MAKING A MULTIPLE IMAGE COMPOSITE – SHOOTING FOR IT
Now that you’re ready to progress to a larger subject we’ll look at how to shoot multiple images of the same subject, so that you can merge them together in Photoshop later. The ONLY thing you’re going to do different than what you just did in the lessons above – is paint the subject in sections. That’s it!
For the firetruck image I actually shot about 30 different exposures. I didn’t end up using them all but I wanted to make sure I had my based covered and had options. That’s the beauty of putting them together later – you do NOT have to get it perfect in one shot! Let’s take a look at a few of my images from that shoot.
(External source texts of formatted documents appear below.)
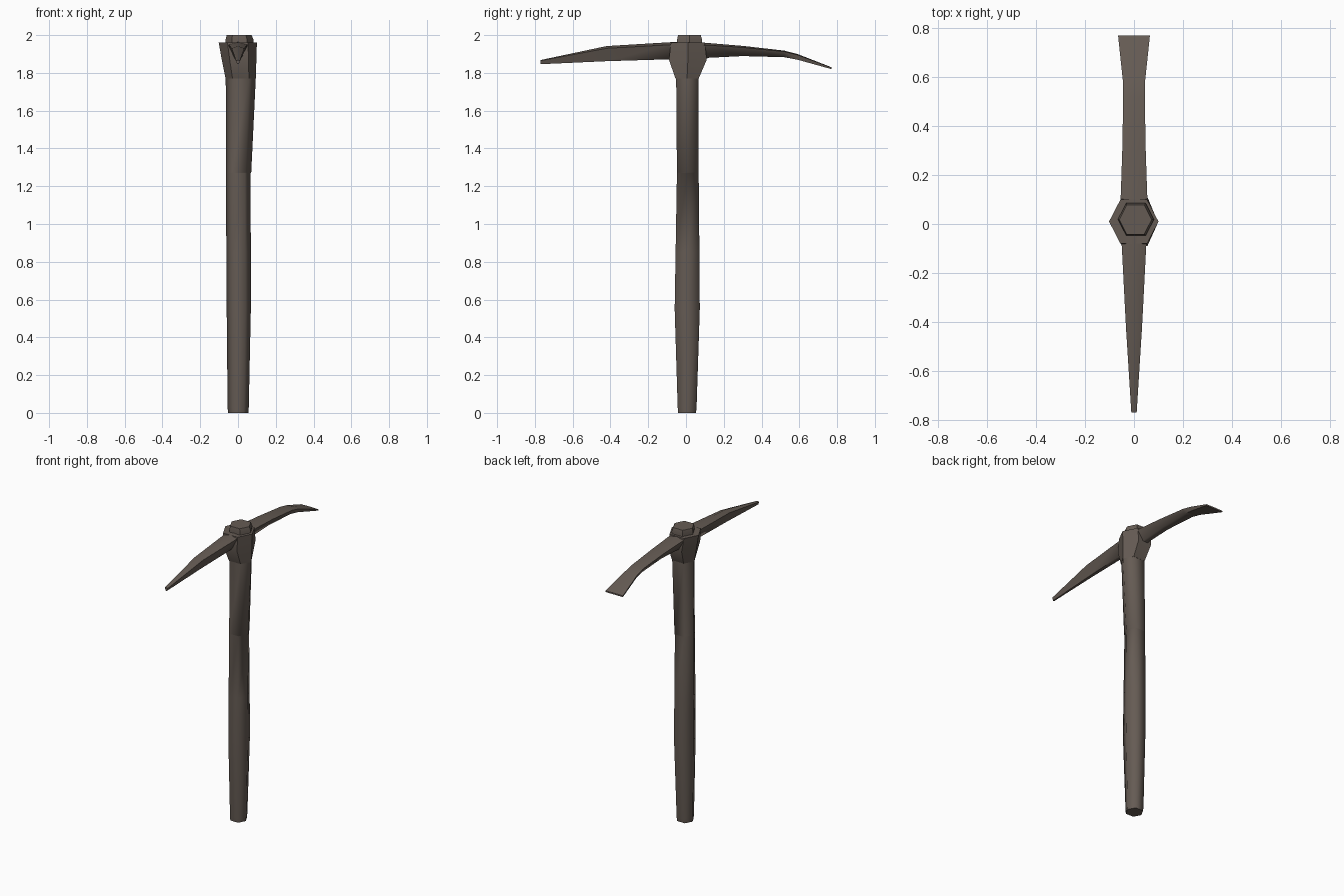
import bpy, bmesh, math

old = bpy.data.objects.get("Cube")
if old:
    bpy.data.objects.remove(old, do_unlink=True)

mat = bpy.data.materials.new("weathered brown")
mat.use_nodes = True
COLOR = (0.13, 0.105, 0.088, 1)
mat.diffuse_color = COLOR
bsdf = mat.node_tree.nodes["Principled BSDF"]
bsdf.inputs["Base Color"].default_value = COLOR
bsdf.inputs["Roughness"].default_value = 0.9


def loft(name, rings, angle=65):
    """Skin a list of equal-length point rings and cap both ends."""
    bm = bmesh.new()
    loops = [[bm.verts.new(p) for p in ring] for ring in rings]
    n = len(loops[0])
    for a, b in zip(loops, loops[1:]):
        for i in range(n):
            j = (i + 1) % n
            bm.faces.new((a[i], a[j], b[j], b[i]))
    bm.faces.new(loops[0])
    bm.faces.new(loops[-1])
    bmesh.ops.recalc_face_normals(bm, faces=bm.faces)
    mesh = bpy.data.meshes.new(name)
    bm.to_mesh(mesh)
    bm.free()
    mesh.materials.append(mat)
    obj = bpy.data.objects.new(name, mesh)
    bpy.context.collection.objects.link(obj)
    bpy.ops.object.select_all(action='DESELECT')
    obj.select_set(True)
    bpy.context.view_layer.objects.active = obj
    bpy.ops.object.shade_smooth_by_angle(angle=math.radians(angle))
    return obj


def hexagon(z, x0, x1, y0, y1):
    """Horizontal six-sided ring with its points on the x axis."""
    cx, rx = (x0 + x1) / 2, (x1 - x0) / 2
    cy, ry = (y0 + y1) / 2, (y1 - y0) / 2
    shape = [(1, 0), (.54, 1), (-.54, 1), (-1, 0), (-.54, -1), (.54, -1)]
    return [(cx + rx * u, cy + ry * v, z) for u, v in shape]


def arm_ring(y, w, low, high, keel):
    """Upright ring across an arm: ridged top, wide shoulders, narrow keel."""
    h = high - low
    return [(0, y, high), (w, y, high - .15 * h), (w * keel, y, low),
            (-w * keel, y, low), (-w, y, high - .15 * h)]


# Wooden handle: slim at the foot, swollen grip, flared shoulder
loft("handle", [hexagon(*r) for r in [
    (0, -.053, .055, -.042, .053),
    (.03, -.055, .057, -.044, .056),
    (.55, -.06, .068, -.06, .073),
    (.85, -.062, .068, -.055, .071),
    (1.27, -.063, .066, -.048, .067),
    (1.272, -.063, .07, -.048, .067),
    (1.77, -.065, .094, -.052, .066)]])

# Handle end showing through the head
loft("handle_top", [hexagon(*r) for r in [
    (1.9, -.06, .08, -.045, .08),
    (1.975, -.066, .082, -.047, .085),
    (2, -.06, .072, -.042, .078)]], 30)

# Collar around the handle
loft("collar", [hexagon(*r) for r in [
    (1.77, -.066, .095, -.056, .067),
    (1.87, -.086, .097, -.09, .11),
    (1.96, -.102, .1, -.08, .1)]], 40)

# Pointed arm, facing the front
loft("pick_arm", [arm_ring(*r) for r in [
    (0, .065, 1.84, 1.965, .3),
    (-.09, .05, 1.872, 1.962, .3),
    (-.42, .033, 1.862, 1.942, .3),
    (-.77, .011, 1.846, 1.868, .4)]])

# Flat chisel arm, facing the back
loft("chisel_arm", [arm_ring(*r) for r in [
    (0, .065, 1.84, 1.965, .35),
    (.12, .054, 1.88, 1.958, .35),
    (.3, .048, 1.889, 1.943, .45),
    (.52, .044, 1.883, 1.918, .7),
    (.59, .046, 1.87, 1.9, .8),
    (.77, .065, 1.82, 1.83, 1)]])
Lighting the back area where the hoses are and the back tire
Lighting the side panel and running board, notice how I’ve highlighted certain areas
Lighting the front grill and headlights – to get headlights to look like they’re on, put the flashlight right up to the glass and just rotate it around for a bit. Notice the light bugs on the right here? We’ll handle those in part two.
Lighting up the windows from the inside! A little of the tree branch too.
Lighting the fence behind the truck to give it separation
Turing on the cherry light that makes it a firetruck! Don’t forget the details like this!
Lighting the “cherry” from behind to make it glow red
You get the idea right? Cover it well, then just to be sure, do it again. I think we were there (my husband was the button pusher, I ran the flashlight) about an hour an a half just doing this one shot. It was such a unique subject, and we had full permission to be there and be photographing it at night that I wanted to take full advantage of it. That it was a beautiful night and this stuff is just so much fun for me that once I get started, I lose all track of time.
Well I was a bit long winded on this tutorial, I hope you are still with me. I wanted to make sure you had all the details you need to go out and try this yourself. I fully expect you to do so and be ready with some images for Part Two when we are going to take our multiple shots and combine them to get something that looks like this in the end.
Action plan steps
- get the right gear
- find a good subject, get permission if need be
- set up your camera using the starting settings
- take your base exposure test shot
- add your flashlight and light painting
- review and continue
“1956 Le France Pumper” Corpus Christi, Texas